LONDON (Reuters) – British Prime Minister Theresa May faces a battle over trade in parliament on Tuesday, with pro-EU lawmakers hoping to influence her plans to leave the European Union a day after she bowed to demands from Brexit campaigners.
May’s vulnerability in parliament, where she lost her Conservative Party’s majority in an ill-judged election last year, was laid bare on Monday, when her decision to accept the demands of pro-Brexit lawmakers stirred a rebellion among those who want to keep the closest possible ties in the EU.
On two of Monday’s votes her majority was cut to three, suggesting that the leader will struggle to get Brexit legislation through a deeply divided parliament, which could possibly threaten the approval of any Brexit deal with the EU.
May has vowed to stick to her plan to negotiate the closest possible trade ties with the EU, saying her strategy is the only one that can meet the government’s aims for Brexit, the biggest shift in Britain’s foreign and trade policy for decades.
But it has pleased very few, deepening those divisions in her Conservative Party that have so far hampered progress in talks with the EU, and triggering a bitter war of words between its Brexit-supporting and pro-EU factions.
“We can’t please everybody. We have to have a compromise position that enables the country to get an agreement with the European Union,” trade minister Liam Fox told BBC radio.
“It’s up now to the EU 27 to determine what sort of relationship they have with us.”
Tuesday’s vote will be on the trade bill, which is focused on converting trade deals between the EU and third countries into bilateral deals with Britain.
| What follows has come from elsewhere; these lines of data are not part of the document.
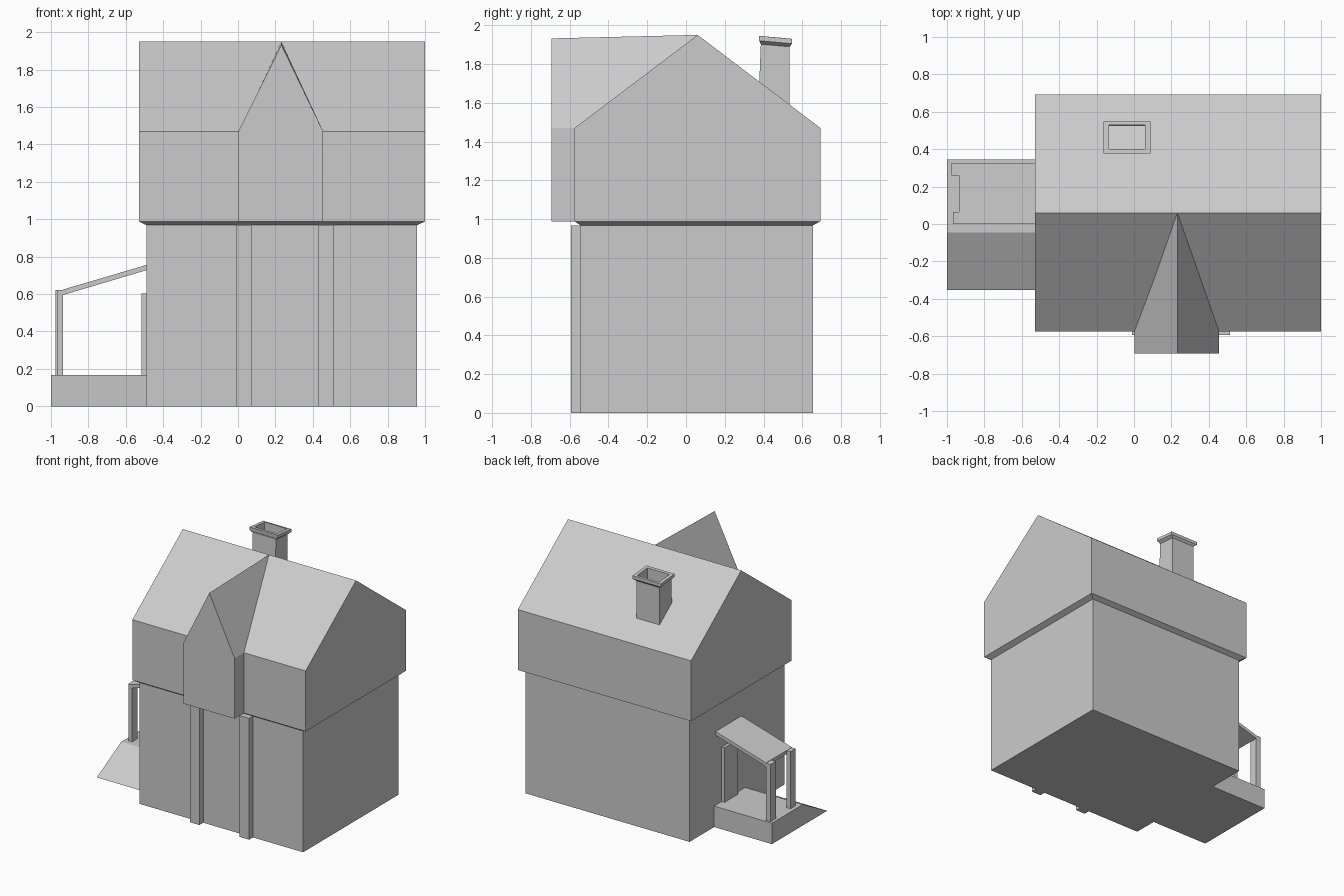
import bpy, bmesh

if "Cube" in bpy.data.objects:
    bpy.data.objects.remove(bpy.data.objects["Cube"])


def loft(name, rings, caps=True):
    """Join successive rings of points with quads, optionally capping the ends."""
    bm = bmesh.new()
    loops = [[bm.verts.new(p) for p in ring] for ring in rings]
    for a, b in zip(loops, loops[1:]):
        for i in range(len(a)):
            j = (i + 1) % len(a)
            bm.faces.new((a[i], a[j], b[j], b[i]))
    if caps:
        bm.faces.new(loops[0][::-1])
        bm.faces.new(loops[-1])
    bmesh.ops.recalc_face_normals(bm, faces=bm.faces)
    mesh = bpy.data.meshes.new(name)
    bm.to_mesh(mesh)
    bm.free()
    obj = bpy.data.objects.new(name, mesh)
    bpy.context.collection.objects.link(obj)
    return obj


def rect(x0, x1, y0, y1, z, tilt=0.0):
    """Horizontal rectangle; tilt lowers it towards the back."""
    pts = ((x0, y0), (x1, y0), (x1, y1), (x0, y1))
    return [(x, y, z - tilt * (y - y0)) for x, y in pts]


def box(name, x0, x1, y0, y1, z0, z1):
    return loft(name, [rect(x0, x1, y0, y1, z0), rect(x0, x1, y0, y1, z1)])


def extrude_x(name, x0, x1, profile):
    return loft(name, [[(x, y, z) for y, z in profile] for x in (x0, x1)])


def extrude_y(name, y0, y1, profile):
    return loft(name, [[(x, y, z) for x, z in profile] for y in (y0, y1)])


# Ground floor with the flared ledge under the upper storey
loft("lower_walls", [rect(-0.49, 0.957, -0.545, 0.655, 0),
                     rect(-0.49, 0.957, -0.545, 0.655, 0.968),
                     rect(-0.53, 1.0, -0.575, 0.693, 0.988)])

# Upper storey and gable roof
extrude_x("upper_storey_roof", -0.53, 1.0,
          [(-0.575, 0.988), (0.693, 0.988), (0.693, 1.47), (0.06, 1.95), (-0.575, 1.47)])

# Front dormer, its ridge rising slightly to the main ridge
loft("dormer", [[(0.002, y, 0.988), (0.455, y, 0.988), (0.455, y, 1.47),
                 (0.232, y, peak), (0.002, y, 1.47)]
                for y, peak in ((-0.693, 1.932), (0.06, 1.95))])

# Pilasters below the dormer
for side, x in (("left", -0.01), ("right", 0.428)):
    box("pilaster_" + side, x, x + 0.085, -0.593, -0.54, 0, 0.968)

# Hollow chimney with a flared, slightly tilted cap
T = 0.09
loft("chimney", [rect(-0.14, 0.065, 0.372, 0.533, 1.55),
                 rect(-0.14, 0.065, 0.386, 0.533, 1.902, T),
                 rect(-0.162, 0.087, 0.378, 0.548, 1.92, T),
                 rect(-0.162, 0.087, 0.376, 0.548, 1.945, T),
                 rect(-0.135, 0.06, 0.402, 0.53, 1.943, T),
                 rect(-0.135, 0.06, 0.402, 0.523, 1.60)], caps=False)

# Porch floor with a ramp towards the front
extrude_x("porch_floor", -1.0, -0.49,
          [(-0.352, 0), (0.345, 0), (0.345, 0.167), (-0.045, 0.167)])

# Porch posts, lean-to roof and door
box("porch_post_back", -0.977, -0.935, 0.26, 0.327, 0.167, 0.622)
box("porch_post_front", -0.968, -0.935, 0.0, 0.065, 0.167, 0.622)
extrude_y("porch_roof", 0.0, 0.327,
          [(-0.935, 0.595), (-0.488, 0.728), (-0.488, 0.756), (-0.935, 0.624)])
box("door", -0.515, -0.488, 0.08, 0.25, 0.167, 0.603)
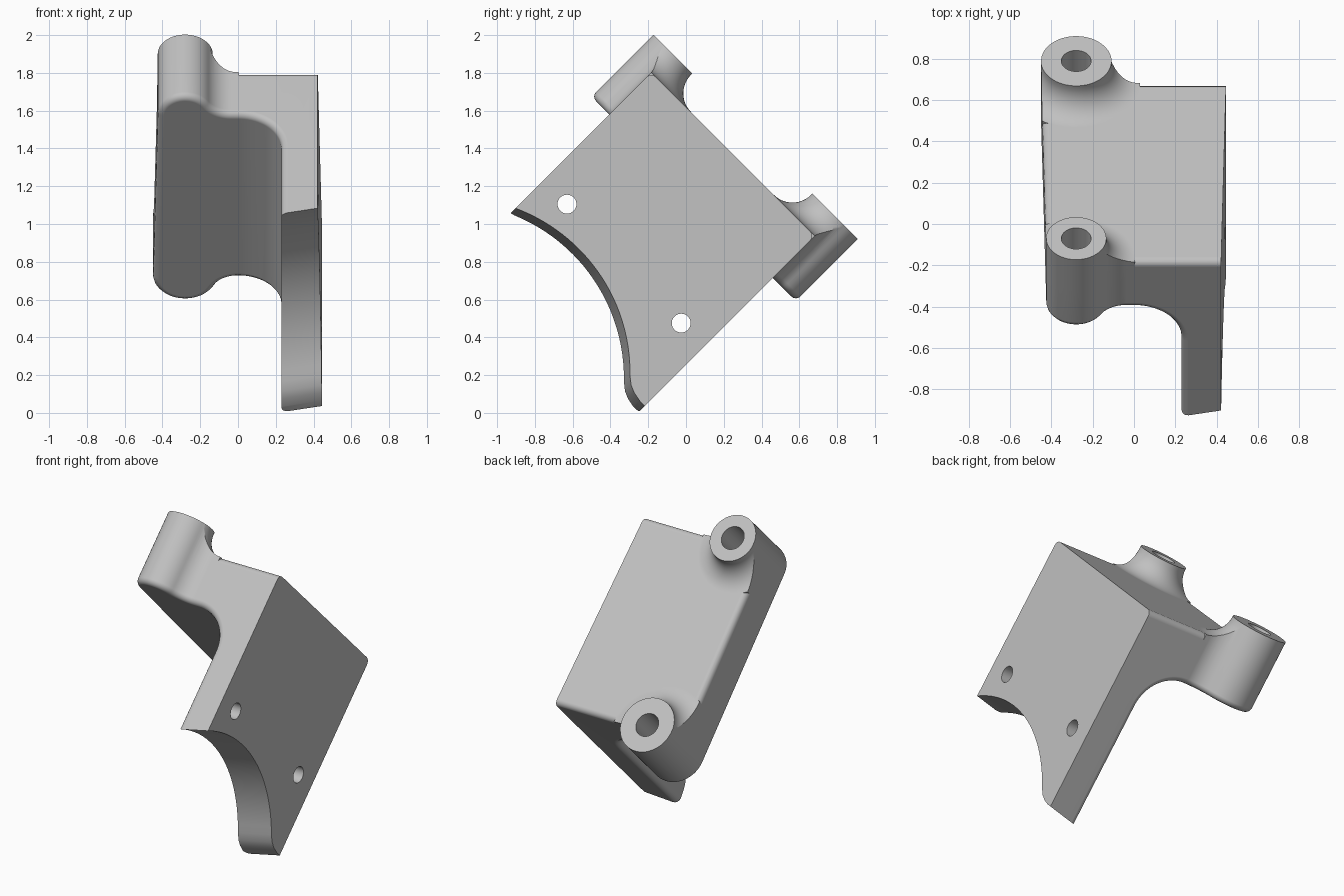
import bpy, bmesh
from math import pi, sin, cos, atan2, sqrt
from mathutils import Matrix

if "Cube" in bpy.data.objects:
    bpy.data.objects.remove(bpy.data.objects["Cube"])

# Built upright (y along the flange, z along the boss axes), then tilted at the end
END_A, END_B = -1.405, -0.18
TOP, UNDER, BOSS_TOP = 1.145, 0.83, 1.294
BOSS_X, FILLET, EDGE = -0.28, 0.14, 0.035
BOSSES = [(-1.393, 0.145, END_A, -1), (-0.177, 0.17, END_B, 1)]

mat = bpy.data.materials.new("light_grey")
mat.use_nodes = True
grey = (0.53, 0.53, 0.53, 1)
mat.diffuse_color = grey
mat.node_tree.nodes["Principled BSDF"].inputs["Base Color"].default_value = grey


def arc(cx, cy, r, start, end, n=16):
    return [(cx + r * cos(start + (end - start) * i / n),
             cy + r * sin(start + (end - start) * i / n)) for i in range(n + 1)]


def loft(name, rings, helper=True):
    """Closed solid through rings of equal point count."""
    bm = bmesh.new()
    loops = [[bm.verts.new(p) for p in ring] for ring in rings]
    n = len(loops[0])
    bm.faces.new(loops[0])
    bm.faces.new(loops[-1])
    for low, high in zip(loops, loops[1:]):
        for i in range(n):
            j = (i + 1) % n
            bm.faces.new((low[i], low[j], high[j], high[i]))
    bmesh.ops.recalc_face_normals(bm, faces=bm.faces)
    mesh = bpy.data.meshes.new(name)
    bm.to_mesh(mesh)
    bm.free()
    mesh.materials.append(mat)
    obj = bpy.data.objects.new(name, mesh)
    obj.hide_render = helper
    bpy.context.collection.objects.link(obj)
    return obj


def combine(obj, tool, operation):
    mod = obj.modifiers.new("bool", "BOOLEAN")
    mod.operation, mod.solver, mod.object = operation, "EXACT", tool
    bpy.context.view_layer.objects.active = obj
    bpy.ops.object.modifier_apply(modifier=mod.name)
    bpy.data.objects.remove(tool)


def lathe(name, y, profile, n=64):
    return loft(name, [[(BOSS_X + r * cos(2 * pi * i / n), y + r * sin(2 * pi * i / n), z)
                        for i in range(n)] for r, z in profile])


def boss_outline(y, r, end, s):
    """Plan curve from the flange end through a fillet and around the boss."""
    fy = end + s * FILLET
    fx = BOSS_X + sqrt((r + FILLET) ** 2 - (fy - y) ** 2)
    t = atan2(fy - y, fx - BOSS_X)
    return (arc(fx, fy, FILLET, -s * pi / 2, t - s * pi)[:-1]
            + arc(BOSS_X, y, r, t, s * pi, 28))


# Plan outline of flange and plate
plan = ([(0.422, END_A)] + boss_outline(*BOSSES[0])
        + boss_outline(*BOSSES[1])[::-1] + [(0.446, END_B)])


def plan_prism(name, low, high, helper=True):
    return loft(name, [[(x, y, z) for x, y in plan] for z in (low, high)], helper)


body = plan_prism("bracket", -0.4, TOP, False)

# Hollow below the flange, leaving the plate with a large inner fillet
hollow = [(-1, -1), (0.23, -1)] + arc(0, 0.6, 0.23, 0, pi / 2, 20) + [(-1, UNDER)]
combine(body, loft("hollow", [[(x, y, z) for x, z in hollow] for y in (-2, 1)]), "DIFFERENCE")

# Curved, drafted lower edge of the plate
sweep = [(y, -0.715 + sqrt(0.93 ** 2 - (y + 1.02) ** 2))
         for y in [-1.6 + 1.25 * i / 32 for i in range(33)]]
sweep += [(-0.31, -0.102), (-0.27, -0.119), (-0.22, -0.129), (-0.1, -0.13), (-0.1, -0.9), (-1.6, -0.9)]
combine(body, loft("sweep", [[(x, y, z + 0.214 * (x - 0.44)) for y, z in sweep]
                             for x in (0.1, 0.6)]), "DIFFERENCE")

# Rounded flange edges
bm = bmesh.new()
bm.from_mesh(body.data)
bmesh.ops.remove_doubles(bm, verts=bm.verts, dist=0.0005)
rounded = []
for e in bm.edges:
    mid = (e.verts[0].co + e.verts[1].co) / 2
    if len(e.link_faces) == 2 and e.calc_face_angle() > 0.9:
        along_x_face = all(v.co.x > 0.41 for v in e.verts)
        on_sweep = mid.z < 0.3 and abs(e.verts[0].co.z - e.verts[1].co.z) < 0.2
        if not along_x_face and not on_sweep:
            rounded.append(e)
bmesh.ops.bevel(bm, geom=rounded, offset=EDGE, offset_type="OFFSET", segments=4,
                profile=0.5, affect="EDGES", clamp_overlap=True)
bm.to_mesh(body.data)
bm.free()

# Bosses with a flared foot, trimmed to the plan, and blind holes
for y, r, end, s in BOSSES:
    flare = BOSS_TOP - TOP - 0.01
    foot = [(r + flare + 0.001 + px, TOP + flare + pz)
            for px, pz in arc(0, 0, flare, -pi / 2, -pi, 12)]
    foot = [(r + flare, TOP - 0.1)] + foot + [(r + 0.001, BOSS_TOP + 0.1)]
    boss = lathe("boss", y, foot)
    combine(boss, plan_prism("trim", TOP - 0.06, BOSS_TOP), "INTERSECT")
    combine(body, boss, "UNION")
for y, r, end, s in BOSSES:
    combine(body, lathe("bore", y, [(0.072, 0.93), (0.072, 1.5)]), "DIFFERENCE")

# Mounting holes through the plate
for y, z in [(-1.227, 0.336), (-0.354, 0.318)]:
    ring = arc(y, z, 0.05, 0, 2 * pi, 32)[:-1]
    combine(body, loft("pin", [[(x, p, q) for p, q in ring] for x in (0.1, 0.6)]), "DIFFERENCE")

# Tilt and shade
body.data.transform(Matrix.Rotation(-pi / 4, 4, "X"))
bpy.ops.object.select_all(action="DESELECT")
body.select_set(True)
bpy.context.view_layer.objects.active = body
bpy.ops.object.shade_smooth_by_angle(angle=0.6)
weighted = body.modifiers.new("weighted_normals", "WEIGHTED_NORMAL")
weighted.keep_sharp = True
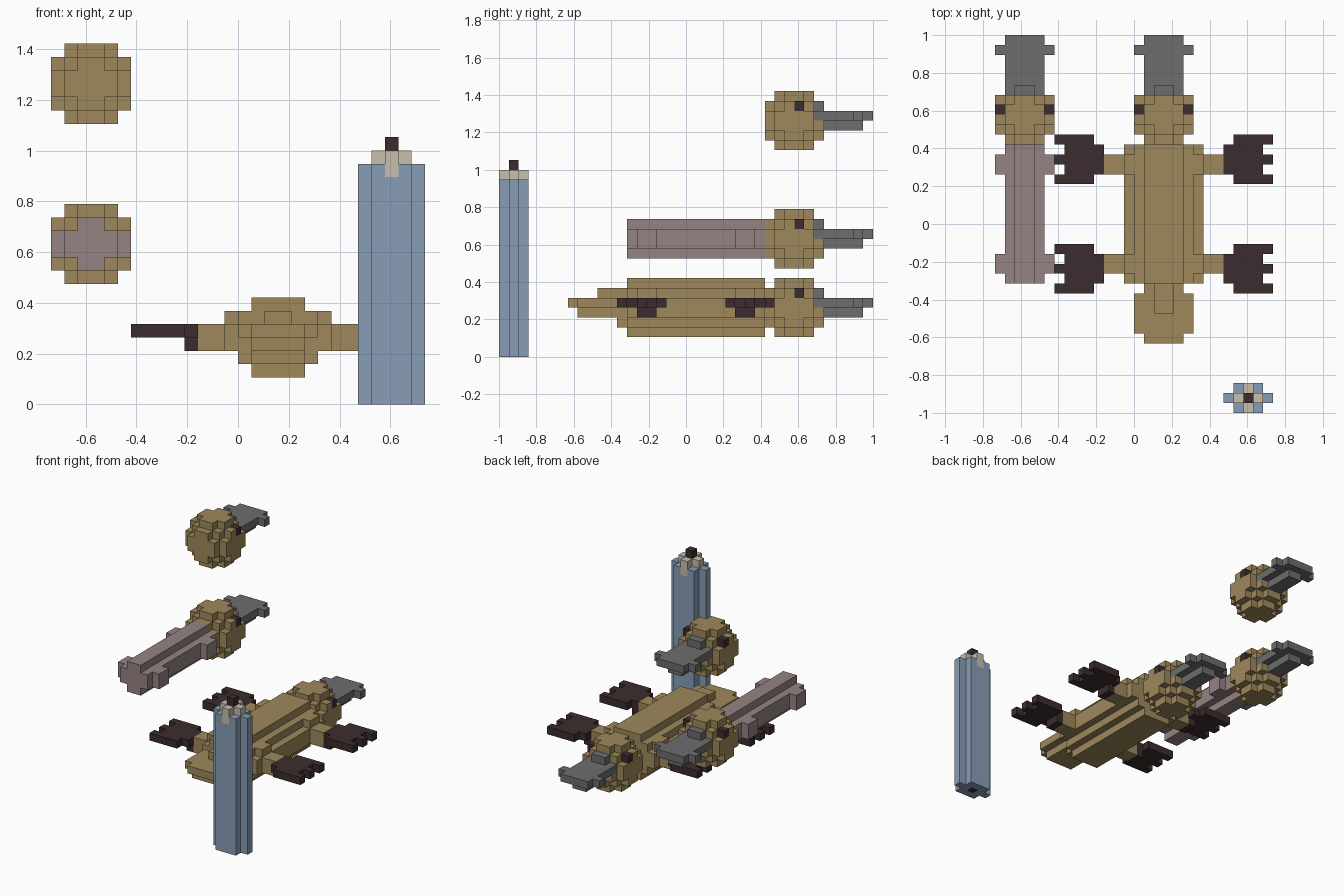
import bpy, bmesh

if "Cube" in bpy.data.objects:
    bpy.data.objects.remove(bpy.data.objects["Cube"])

U = 2 / 38                      # size of one cell


def material(name, rgb):
    m = bpy.data.materials.new(name)
    lin = [((c / 255 + 0.055) / 1.055) ** 2.4 for c in rgb]
    m.diffuse_color = (*lin, 1)
    m.use_nodes = True
    m.node_tree.nodes["Principled BSDF"].inputs["Base Color"].default_value = m.diffuse_color
    return m


TAN = material("tan fur", (158, 137, 91))
PINK = material("dusty pink", (150, 131, 131))
GREY = material("bill grey", (110, 109, 110))
DARK = material("dark brown", (60, 44, 46))
BLUE = material("candle blue", (137, 157, 182))
CREAM = material("wax cream", (200, 192, 174))

cells = {}                      # (x, y, z) cell -> (part name, material)


def box(part, mat, x0, x1, y0, y1, z0, z1):
    for x in range(x0, x1):
        for y in range(y0, y1):
            for z in range(z0, z1):
                cells[x, y, z] = (part, mat)


def mirror_box(part, mat, cx, a, b, *yz):
    """A box from a to b right of the centre cx, and its mirror image."""
    box(part, mat, cx + a, cx + b, *yz)
    box(part, mat, cx - b, cx - a, *yz)


def head(name, cx, cz, cy=11):
    # Round head
    for x in range(-3, 3):
        for y in range(-3, 3):
            for z in range(-3, 3):
                if (x + .5) ** 2 + (y + .5) ** 2 + (z + .5) ** 2 < 9:
                    cells[cx + x, cy + y, cz + z] = (name + "_head", TAN)
    # Eyes
    mirror_box(name + "_eyes", DARK, cx, 2, 3, cy, cy + 1, cz + 1, cz + 2)
    # Bill: top plate with flared tip, bridge, narrow lower jaw
    b = name + "_bill"
    box(b, GREY, cx - 2, cx + 2, cy + 2, cy + 8, cz, cz + 1)
    box(b, GREY, cx - 3, cx + 3, cy + 6, cy + 7, cz, cz + 1)
    box(b, GREY, cx - 1, cx + 1, cy + 2, cy + 3, cz + 1, cz + 2)
    box(b, GREY, cx - 1, cx + 1, cy + 3, cy + 7, cz - 1, cz)


# Large animal: stepped torso
C = 3
for half, z0, z1 in ((2, 2, 3), (3, 3, 4), (4, 4, 6), (3, 6, 7), (2, 7, 8)):
    box("torso", TAN, C - half, C + half, -6, 8, z0, z1)
# Tail
box("tail", TAN, C - 2, C + 2, -7, -6, 3, 6)
box("tail", TAN, C - 2, C + 2, -11, -6, 4, 5)
box("tail", TAN, C - 3, C + 3, -11, -7, 5, 6)
box("tail", TAN, C - 2, C + 2, -12, -6, 5, 6)
box("tail", TAN, C - 1, C + 1, -9, -6, 6, 7)
# Legs and webbed feet
for y, leg in ((5, "front"), (-5, "back")):
    mirror_box(leg + "_legs", TAN, C, 3, 4, y, y + 2, 6, 7)
    mirror_box(leg + "_legs", TAN, C, 4, 6, y, y + 2, 4, 6)
    f = leg + "_feet"
    lo = 4 if y > 0 else -7
    mirror_box(f, DARK, C, 6, 7, y, y + 2, 4, 5)
    mirror_box(f, DARK, C, 6, 7, lo + 1, lo + 4, 5, 6)
    mirror_box(f, DARK, C, 7, 10, lo, lo + 5, 5, 6)
    for toe in (0, 2, 4):
        mirror_box(f, DARK, C, 10, 11, lo + toe, lo + toe + 1, 5, 6)
head("large", C, 5)

# Small animal: slim pink body with stub limbs
P = -11
box("slim_body", PINK, P - 2, P + 2, -6, 8, 11, 13)
box("slim_body", PINK, P - 1, P + 1, -6, 8, 10, 14)
for y in (5, -5):
    mirror_box("slim_body_limbs", PINK, P, 2, 3, y, y + 2, 11, 13)
head("small", P, 12)

# Loose head above
head("upper", P, 24)

# Candle with wax drips and wick
box("candle", BLUE, 10, 13, -19, -16, 0, 18)
box("candle", BLUE, 9, 14, -18, -17, 0, 18)
box("wax", CREAM, 10, 13, -18, -17, 18, 19)
box("wax", CREAM, 11, 12, -19, -16, 17, 19)
box("wick", DARK, 11, 12, -18, -17, 0, 20)

# Turn the cells into one mesh per part, keeping only the outside faces
parts = {}
for cell, (part, mat) in cells.items():
    parts.setdefault((part, mat), []).append(cell)

for (part, mat), group in parts.items():
    bm = bmesh.new()
    verts = {}

    def vert(p):
        if p not in verts:
            verts[p] = bm.verts.new([c * U for c in p])
        return verts[p]

    for cell in group:
        for axis in range(3):
            for side in (0, 1):
                n = list(cell)
                n[axis] += 2 * side - 1
                if tuple(n) in cells:
                    continue
                quad = []
                for i, j in ((0, 0), (1, 0), (1, 1), (0, 1)):
                    p = list(cell)
                    p[axis] += side
                    p[(axis + 1) % 3] += i
                    p[(axis + 2) % 3] += j
                    quad.append(vert(tuple(p)))
                bm.faces.new(quad if side else quad[::-1])
    me = bpy.data.meshes.new(part)
    bm.to_mesh(me)
    bm.free()
    me.materials.append(mat)
    bpy.context.collection.objects.link(bpy.data.objects.new(part, me))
It is a technical bill and was not originally intended to define new trade policy.
Pro-EU lawmakers have tabled a change to the wording of the bill to try to force the government to pursue a customs union with the EU if ministers fail to agree an agreement which establishes “a frictionless free trade area for goods”.
Parliament will also vote on a government attempt to bring forward its summer break to Thursday from next week, which the government says is logical because there is very little parliamentary business in the remaining days.
Critics say the move is a bid by a government panicked by the various rebellions in the Conservative Party.
Reporting by Elizabeth Piper; Editing by Peter Graff